October 13, 2002
ALCS, Game Five
Angels Lead Series, 3-1
In Game One, Joe Mays had outlasted and out-pitched the veteran Kevin Appier. While Mays wasn't as good as he was on that night, he still wasn't bad. Appier was more or less the same. The big difference tonight was in the bullpens.
Through the top of the fifth, win expectancy actually had the Twins taking Game Five. David Ortiz and A.J. Pierzynski drove in runs in the first and second inning respectively, giving Minnesota a 2-0 lead going into the bottom of the third. At that point Adam Kennedy led off the bottom of the third with a home run. Many of you will remember that it wouldn't be his last in this game, but for the moment it was a 2-1 game.
Entering the bottom of the fifth, Mays had allowed just one run off of four hits. 11 of his 15 balls in play were grounders, and while the Angels had been aggressive early in their at-bats the results had come out in Mays' favor. It turns out they'd been aggressive because they liked what they saw. That inning, the fifth, saw both Scott Spiezio and Kennedy, again, go yard. Luckily they were both solo shots, since every other ball that inning was a groundout, but the runs did give Anaheim a 3-2 advantage.
The Twins got their lead back in the seventh, off of the previously unhittable Francisco Rodriguez. After three consecutive singles loaded the bases with one out, K-Rod took over and probably didn't do any worse than his predecessor would have done. Rodriguez walked Bobby Kielty, who was pinch hitting for Luis Rivas, and all runners moved up a base when one of his pitches went wild with Jacque Jones at the dish. Jones didn't get a hit, but he did bring in the third run of the inning on a sac fly to give Minnesota their lead back at 5-3.
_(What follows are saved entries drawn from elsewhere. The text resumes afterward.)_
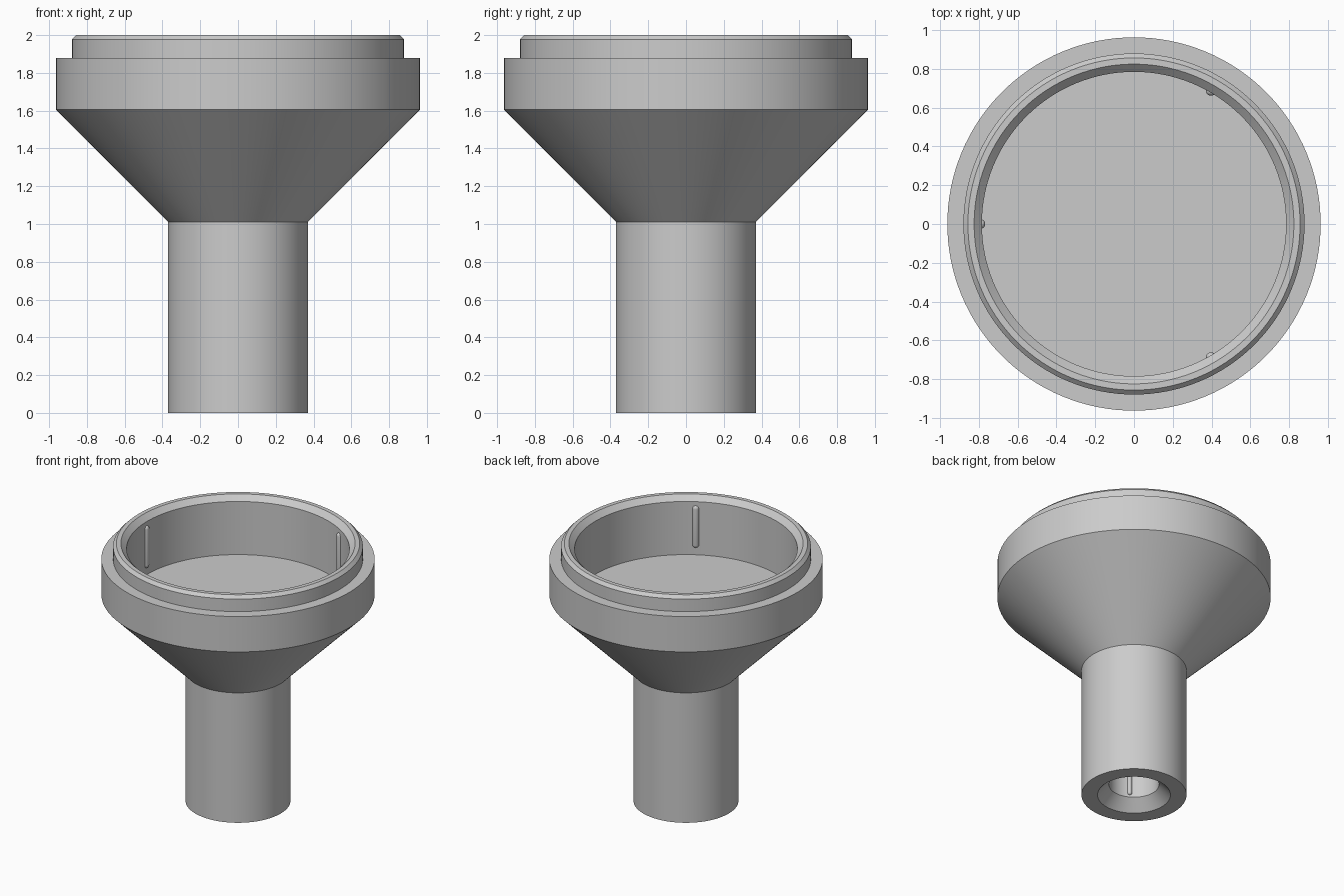
import bpy
import bmesh
import math

cube = bpy.data.objects.get("Cube")
if cube:
    bpy.data.objects.remove(cube, do_unlink=True)

grey = bpy.data.materials.new("plain grey")
grey.use_nodes = True
COLOUR = (0.6, 0.6, 0.6, 1)
grey.diffuse_color = COLOUR
grey.node_tree.nodes["Principled BSDF"].inputs["Base Color"].default_value = COLOUR


def lathe(name, profile, steps, location=(0, 0, 0)):
    """Spin (radius, height) points around z; the ends lie on the axis."""
    bm = bmesh.new()
    verts = [bm.verts.new((r, 0, z)) for r, z in profile]
    edges = [bm.edges.new(pair) for pair in zip(verts, verts[1:])]
    bmesh.ops.spin(bm, geom=verts + edges, cent=(0, 0, 0), axis=(0, 0, 1),
                   angle=math.tau, steps=steps, use_merge=True)
    bmesh.ops.remove_doubles(bm, verts=bm.verts, dist=0.0001)
    bmesh.ops.recalc_face_normals(bm, faces=bm.faces)
    mesh = bpy.data.meshes.new(name)
    bm.to_mesh(mesh)
    bm.free()
    mesh.materials.append(grey)
    obj = bpy.data.objects.new(name, mesh)
    bpy.context.collection.objects.link(obj)
    obj.location = location
    bpy.ops.object.select_all(action="DESELECT")
    obj.select_set(True)
    bpy.context.view_layer.objects.active = obj
    bpy.ops.object.shade_smooth_by_angle(angle=math.radians(30))
    return obj


def ribs(name, wall, radius, low, high, first_angle):
    """Three round-ended grip ribs set into a round wall."""
    quarter = [math.radians(a) for a in range(0, 91, 15)]
    top = [(radius * math.cos(a), high - radius + radius * math.sin(a)) for a in quarter]
    bottom = [(r, low + high - z) for r, z in reversed(top)]
    for i in range(3):
        angle = math.radians(first_angle + 120 * i)
        place = (wall * math.cos(angle), wall * math.sin(angle), 0)
        lathe(f"{name}_{i + 1}", bottom + top, 20, place)


# Stem, flared cone, stepped collar and cup, with a blind bore underneath
lathe("funnel_body", [
    (0, 0.85), (0.176, 0.85), (0.176, 0.083), (0.257, 0),
    (0.37, 0), (0.37, 1.01), (0.963, 1.605), (0.963, 1.88),
    (0.88, 1.88), (0.88, 1.977), (0.857, 2), (0.825, 2),
    (0.785, 1.96), (0.785, 1.547), (0, 1.547),
], 128)

# Grip ribs inside the cup and the bore
ribs("cup_rib", 0.793, 0.025, 1.60, 1.93, 60)
ribs("bore_rib", 0.18, 0.018, 0.10, 0.79, 0)
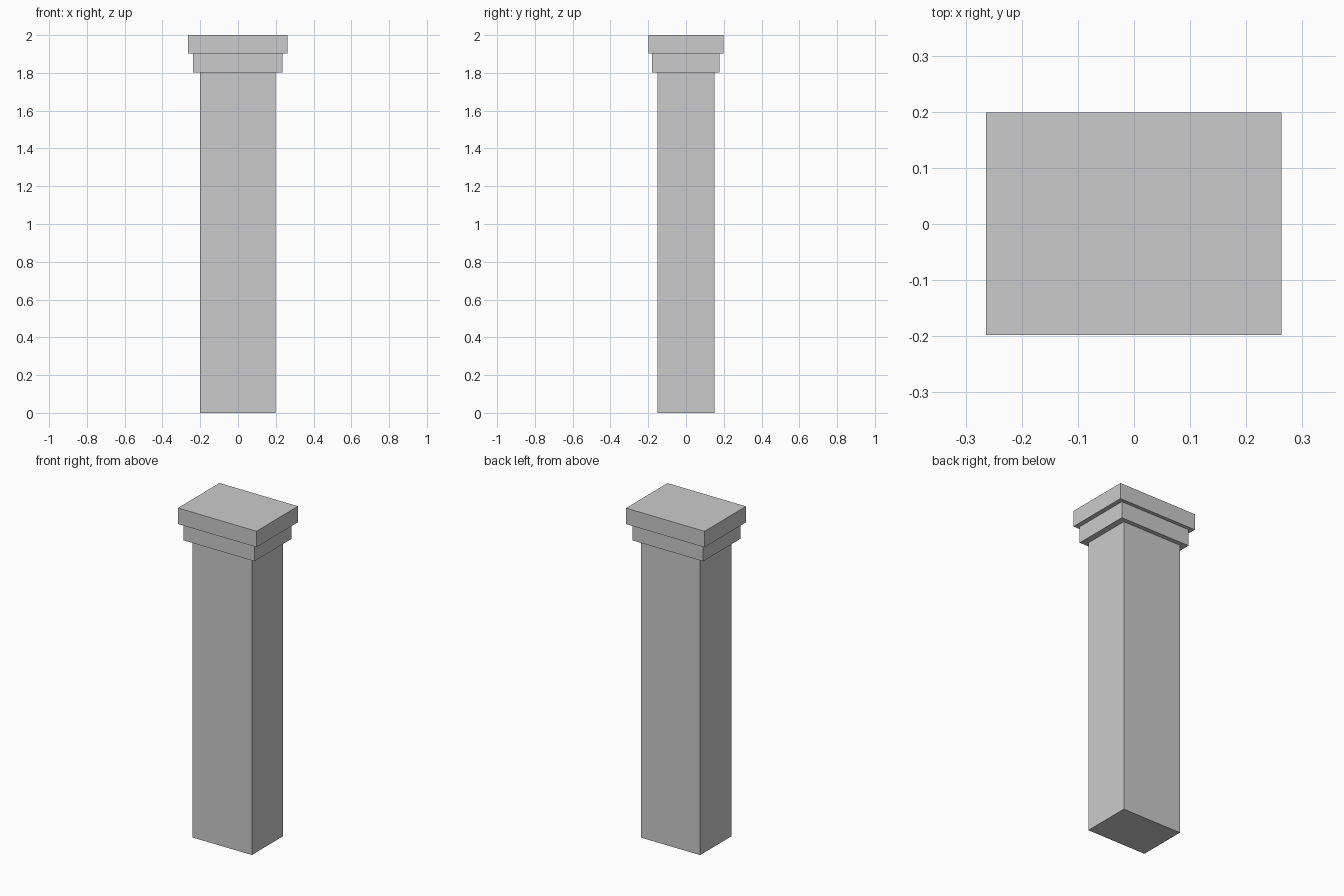
import bpy

if "Cube" in bpy.data.objects:
    bpy.data.objects.remove(bpy.data.objects["Cube"])


def block(name, x0, x1, y0, y1, z0, z1):
    """Axis-aligned block given by its extents."""
    bpy.ops.mesh.primitive_cube_add(
        size=1, location=((x0 + x1) / 2, (y0 + y1) / 2, (z0 + z1) / 2))
    ob = bpy.context.object
    ob.name = name
    ob.scale = (x1 - x0, y1 - y0, z1 - z0)
    bpy.ops.object.transform_apply(location=False, rotation=False, scale=True)
    return ob


# Plain rectangular shaft
block("pillar_shaft", -0.2, 0.198, -0.15, 0.15, 0.0, 1.803)
# Lower step of the capital
block("capital_lower_step", -0.239, 0.235, -0.179, 0.177, 1.803, 1.903)
# Top slab of the capital
block("capital_top_slab", -0.264, 0.263, -0.198, 0.199, 1.903, 2.0)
Then came one of the worst collapses I've ever witnessed in a single inning, and it probably is the worst single inning I've seen in the post-season from any team. In the bottom of the seventh, Johan Santana, Latroy Hawkins, J.C. Romero, and Bob Wells combined to allow ten hits, a walk, a hit batter, a wild pitch, and ten runs. The first seven batters of the inning reached safely. The Angels sent 15 men to the plate.
Minnesota, of course, was shell shocked. They went quietly over the game's final two innings, and the series came to a close with a humiliating 13-5 loss. If it's any consolation (it's not), the Twins were beat by the eventual 2002 World Series champions.
On the plus side, it was the team's first post-season run in 11 years, and they were set up by years of good drafting to be an inexpensive and talented team.